[Stored data]
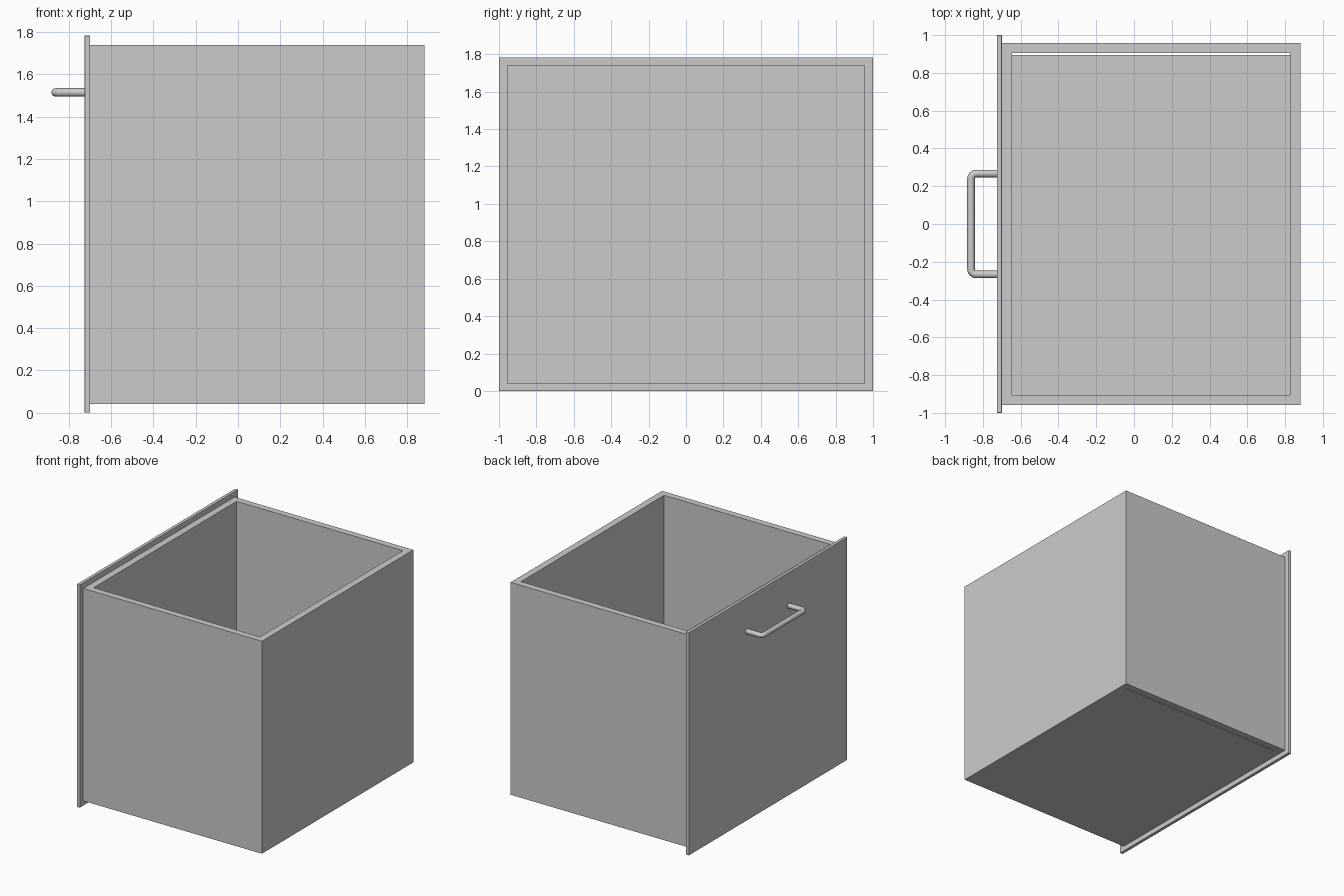
import bpy, math

if "Cube" in bpy.data.objects:
    bpy.data.objects.remove(bpy.data.objects["Cube"])


def box(name, x, y, z):
    """Box from (min, max) ranges on each axis."""
    bpy.ops.mesh.primitive_cube_add(size=1, location=[(a + b) / 2 for a, b in (x, y, z)])
    ob = bpy.context.object
    ob.name = name
    ob.scale = [b - a for a, b in (x, y, z)]
    bpy.ops.object.transform_apply(location=False, rotation=False, scale=True)
    return ob


def cut(target, cutter):
    mod = target.modifiers.new("cut", 'BOOLEAN')
    mod.operation = 'DIFFERENCE'
    mod.solver = 'EXACT'
    mod.object = cutter
    cutter.hide_render = True
    cutter.hide_set(True)


# Drawer box, open at the top, with a narrow gap beside the floor
drawer = box("drawer_box", (-0.70, 0.882), (-0.957, 0.957), (0.04, 1.74))
cut(drawer, box("cavity_cutter", (-0.645, 0.827), (-0.904, 0.904), (0.095, 2.0)))
cut(drawer, box("floor_gap_cutter", (-0.645, 0.827), (0.896, 0.904), (-0.1, 0.2)))

# Overhanging face panel with slightly eased edges
panel = box("face_panel", (-0.726, -0.70), (-1, 1), (0, 1.784))
bevel = panel.modifiers.new("eased_edges", 'BEVEL')
bevel.width = 0.003
bevel.segments = 2

# Bar handle: round tube along a path with rounded corners
X_BAR, Y_LEG, BEND, Z = -0.863, 0.267, 0.028, 1.515
half = [(-0.715, Y_LEG)]
for i in range(7):
    a = math.radians(90 + 15 * i)
    half.append((X_BAR + BEND + BEND * math.cos(a), Y_LEG - BEND + BEND * math.sin(a)))
path = half + [(x, -y) for x, y in reversed(half)]

curve = bpy.data.curves.new("handle", 'CURVE')
curve.dimensions = '3D'
curve.bevel_depth = 0.02
curve.bevel_resolution = 4
curve.use_fill_caps = True
spline = curve.splines.new('POLY')
spline.points.add(len(path) - 1)
for p, (x, y) in zip(spline.points, path):
    p.co = (x, y, Z, 1)
handle = bpy.data.objects.new("handle", curve)
bpy.context.collection.objects.link(handle)
bpy.ops.object.select_all(action='DESELECT')
handle.select_set(True)
bpy.context.view_layer.objects.active = handle
bpy.ops.object.convert(target='MESH')
bpy.ops.object.shade_smooth_by_angle(angle=math.radians(40))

What to produce: Looking at the data above, say how many lines contain the word "handle", with no added words.

Expected output: 6